Featuring over 130 artifacts, original films, and interactive experiences, Chasing Dreams was the first large-scale exhibition to use the story of Jews and baseball to highlight ways in which our national pastime is part of the history, and ongoing story, of how immigrants and other minority communities—including Italians, Asians, Latinos, African Americans, and many others—become American. It asked the following questions: Why have so many immigrant groups and minority communities identified with, taken pride in, and felt connected to the nation’s pastime? Did baseball impact how American Jews established affinities with other racial and ethnic minorities? And how did baseball shape Americans’ views of American identity? Beginning with the Civil War era and continuing to the present day, the exhibition addressed these questions and explored how baseball has served as an arena in which values, identity, ethnicity, and race have been projected, contested, and occasionally solidified.
CHASING DREAMS: BASEBALL AND BECOMING AMERICAN WAS ORGANIZED BY THE NATIONAL MUSEUM OF AMERICAN JEWISH HISTORY, PHILADELPHIA, PA.
CHASING DREAMS: BASEBALL AND BECOMING AMERICAN WAS ORGANIZED BY THE NATIONAL MUSEUM OF AMERICAN JEWISH HISTORY (NMAJH), PHILADELPHIA, PA. MAJOR SUPPORT TO CREATE THE EXHIBITION WAS PROVIDED BY:
THE EXHIBITION HAS BEEN MADE POSSIBLE IN PART BY A MAJOR GRANT FROM THE NATIONAL ENDOWMENT FOR THE HUMANITIES: EXPLORING THE HUMAN ENDEAVOR.
Steven A. and Alexandra M. Cohen Foundation; Richard A. and Susan P. Friedman Family Foundation; Annette M. and Theodore N. Lerner Family Foundation; Jane and Daniel Och; Marc and Diane Spilker Foundation; Leesa & Leon Wagner, The Wagner Family Foundation; Harriet and Larry Weiss; Judy and Fred Wilpon; Sam Wisnia
ADDITIONAL SUPPORT PROVIDED BY:
Oakland Athletics, John Fisher and Lew Wolff; Clayman Family Foundation; Cozen O’Connor Foundation; Gary Goldring; Steve and Myrna Greenberg; Macy’s; Michael G. Rubin; Susie and Robert Zeff
The Morris, Max and Sarah Altman Memorial Trust; Arronson Foundation; William S. Comanor Charitable Fund; Jewish Federation of Greater Philadelphia; Edward H. & Evelyn Rosen Philanthropic Fund; David Seltzer; and many other dedicated fans

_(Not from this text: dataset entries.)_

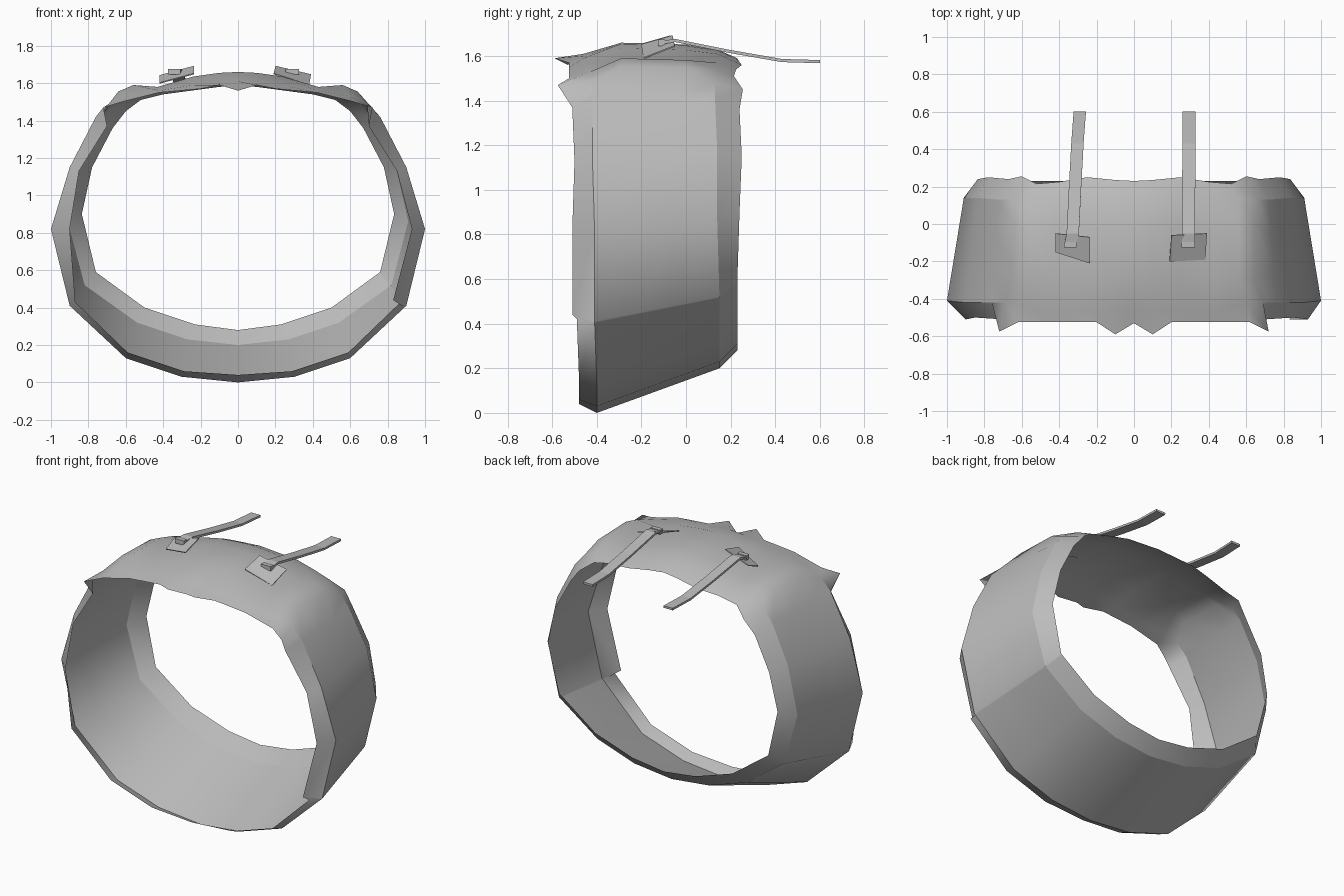
import bpy
import bmesh
from mathutils import Vector

default_cube = bpy.data.objects.get("Cube")
if default_cube:
    bpy.data.objects.remove(default_cube, do_unlink=True)

grey = bpy.data.materials.new("plain_grey")
grey.use_nodes = True
grey.diffuse_color = (0.5, 0.5, 0.5, 1)
grey.node_tree.nodes["Principled BSDF"].inputs["Base Color"].default_value = (0.5, 0.5, 0.5, 1)


def finish(bm, name, smooth=False):
    """Turn a bmesh into a named, coloured object."""
    mesh = bpy.data.meshes.new(name)
    for face in bm.faces:
        face.smooth = smooth
    bm.to_mesh(mesh)
    bm.free()
    mesh.materials.append(grey)
    obj = bpy.data.objects.new(name, mesh)
    bpy.context.collection.objects.link(obj)
    return obj


def thicken(obj, thickness):
    mod = obj.modifiers.new("thickness", "SOLIDIFY")
    mod.thickness = thickness
    mod.offset = 0


def grid(bm, rows, closed=False):
    """Skin a list of equally long rows of points with quads."""
    verts = [[bm.verts.new(p) for p in row] for row in rows]
    count = len(verts)
    for i in range(count if closed else count - 1):
        a, b = verts[i], verts[(i + 1) % count]
        for j in range(len(a) - 1):
            bm.faces.new((a[j], a[j + 1], b[j + 1], b[j]))
    return verts


# Half outlines running from the bottom centre up to the top centre
front_rim = [(0, -.4, 0), (.3, -.4, .03), (.6, -.4, .13), (.9, -.41, .41),
             (1, -.41, .82), (.9, -.42, 1.15), (.76, -.42, 1.42), (.69, -.42, 1.49),
             (.6, -.43, 1.53), (.42, -.46, 1.56), (.24, -.46, 1.59),
             (.1, -.46, 1.6), (0, -.46, 1.61)]
front_lip = [(0, -.48, .04), (.29, -.48, .06), (.59, -.48, .16), (.87, -.49, .43),
             (.93, -.51, .82), (.85, -.5, 1.13), (.7, -.51, 1.37), (.72, -.575, 1.47),
             (.62, -.525, 1.5), (.42, -.525, 1.55), (.2, -.525, 1.57),
             (.1, -.59, 1.59), (0, -.53, 1.56)]
back_rim = [(0, .15, .2), (.27, .15, .23), (.54, .15, .32), (.82, .15, .52),
            (.91, .14, .86), (.84, .14, 1.17), (.72, .13, 1.41), (.66, .13, 1.48),
            (.56, .14, 1.54), (.42, .14, 1.57), (.24, .14, 1.61),
            (.1, .14, 1.625), (0, .14, 1.63)]
back_lip = [(0, .23, .28), (.23, .23, .31), (.5, .23, .4), (.76, .23, .59),
            (.835, .24, .9), (.78, .25, 1.15), (.67, .24, 1.36), (.6, .255, 1.45),
            (.52, .215, 1.51), (.4, .225, 1.54), (.25, .25, 1.56),
            (.1, .235, 1.58), (0, .23, 1.59)]
# Ridge over the top, as x and z, from the rounded side panel end to the middle
crown = [(.64, 1.555), (.56, 1.59), (.43, 1.58), (.24, 1.635), (.1, 1.655), (0, 1.66)]
first_crown = len(front_rim) - len(crown)


def section(i):
    """Cross-section of the band from front lip to back lip."""
    f, b = Vector(front_rim[i]), Vector(back_rim[i])
    if i < first_crown:
        middle = [f.lerp(b, 1 / 3), f.lerp(b, 2 / 3)]
    else:
        x, z = crown[i - first_crown]
        middle = [Vector((x, -.29, z)), Vector((x, 0, z - .008))]
    return [Vector(front_lip[i]), f, *middle, b, Vector(back_lip[i])]


# Closed band: left half up, right half back down
half = [section(i) for i in range(len(front_rim))]
other = [[Vector((-p.x, p.y, p.z)) for p in row] for row in half[1:-1]]
# Wider turned-in flange on each side, with a step at its lower end on the left
step = [a.lerp(b, .97) for a, b in zip(half[2], half[3])]
half[3][0] = Vector((.83, -.51, .44))
other[3][0] = Vector((-.9, -.51, .82))
half.insert(3, step)
stations = half + other[::-1]

bm = bmesh.new()
verts = grid(bm, stations, closed=True)
# Crisp folds along both rims of the side and bottom panel
for i, row in enumerate(verts):
    following = verts[(i + 1) % len(verts)]
    for j in (1, 4):
        if max(row[j].co.z, following[j].co.z) < 1.5:
            bm.edges.get((row[j], following[j])).smooth = False
finish(bm, "padded_band", smooth=True)


def strap_set(side, corners, path, width):
    """Tilted patch, small loop and trailing strap."""
    bm = bmesh.new()
    bm.faces.new([bm.verts.new(p) for p in corners])
    thicken(finish(bm, side + "_strap_patch"), .006)

    bm = bmesh.new()
    grid(bm, [[(x - width / 2, y, z), (x + width / 2, y, z)] for x, y, z in path])
    thicken(finish(bm, side + "_strap"), .014)

    # Loop holding the strap to the patch
    x, y, z = path[0]
    bm = bmesh.new()
    bmesh.ops.create_cube(bm, size=1)
    for v in bm.verts:
        v.co = Vector((x + v.co.x * width, y + v.co.y * .03, z + v.co.z * .03))
    finish(bm, side + "_strap_loop")


def strap_path(start, end):
    """Strap centre line, sagging towards the back."""
    line = [(-.11, 1.66), (-.05, 1.67), (.2, 1.62), (.43, 1.58), (.6, 1.575)]
    return [(start + (end - start) * k / 4, y, z) for k, (y, z) in enumerate(line)]


strap_set("left",
          [(.19, -.2, 1.65), (.38, -.19, 1.59), (.39, -.05, 1.645), (.2, -.06, 1.69)],
          strap_path(.29, .295), .07)
strap_set("right",
          [(-.42, -.15, 1.6), (-.235, -.21, 1.65), (-.235, -.07, 1.69), (-.42, -.05, 1.64)],
          strap_path(-.34, -.29), .066)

CHASING DREAMS: BASEBALL AND BECOMING AMERICAN AND ITS RELATED EDUCATIONAL PROGRAMS AT THE SKIRBALL CULTURAL CENTER WERE MADE POSSIBLE THROUGH GENEROUS SUPPORT FROM THE FOLLOWING DONORS:
Cindi and Dennis Gilbert
Myrna and Steve Greenberg
Suzanne and Dave Larky
Laura and Jim Maslon
Margaret Black and John Ptak
Patti and Stanley Silver
Skirball Volunteer Service Council
Nancy and Arn Tellem
Lannette and Scott Turicchi
WITH ADDITIONAL SUPPORT PROVIDED BY:
Debbie and Mark Attanasio
Barbara Timmer and Catherine Glynn Benkaim
The Ella Fitzgerald Charitable Foundation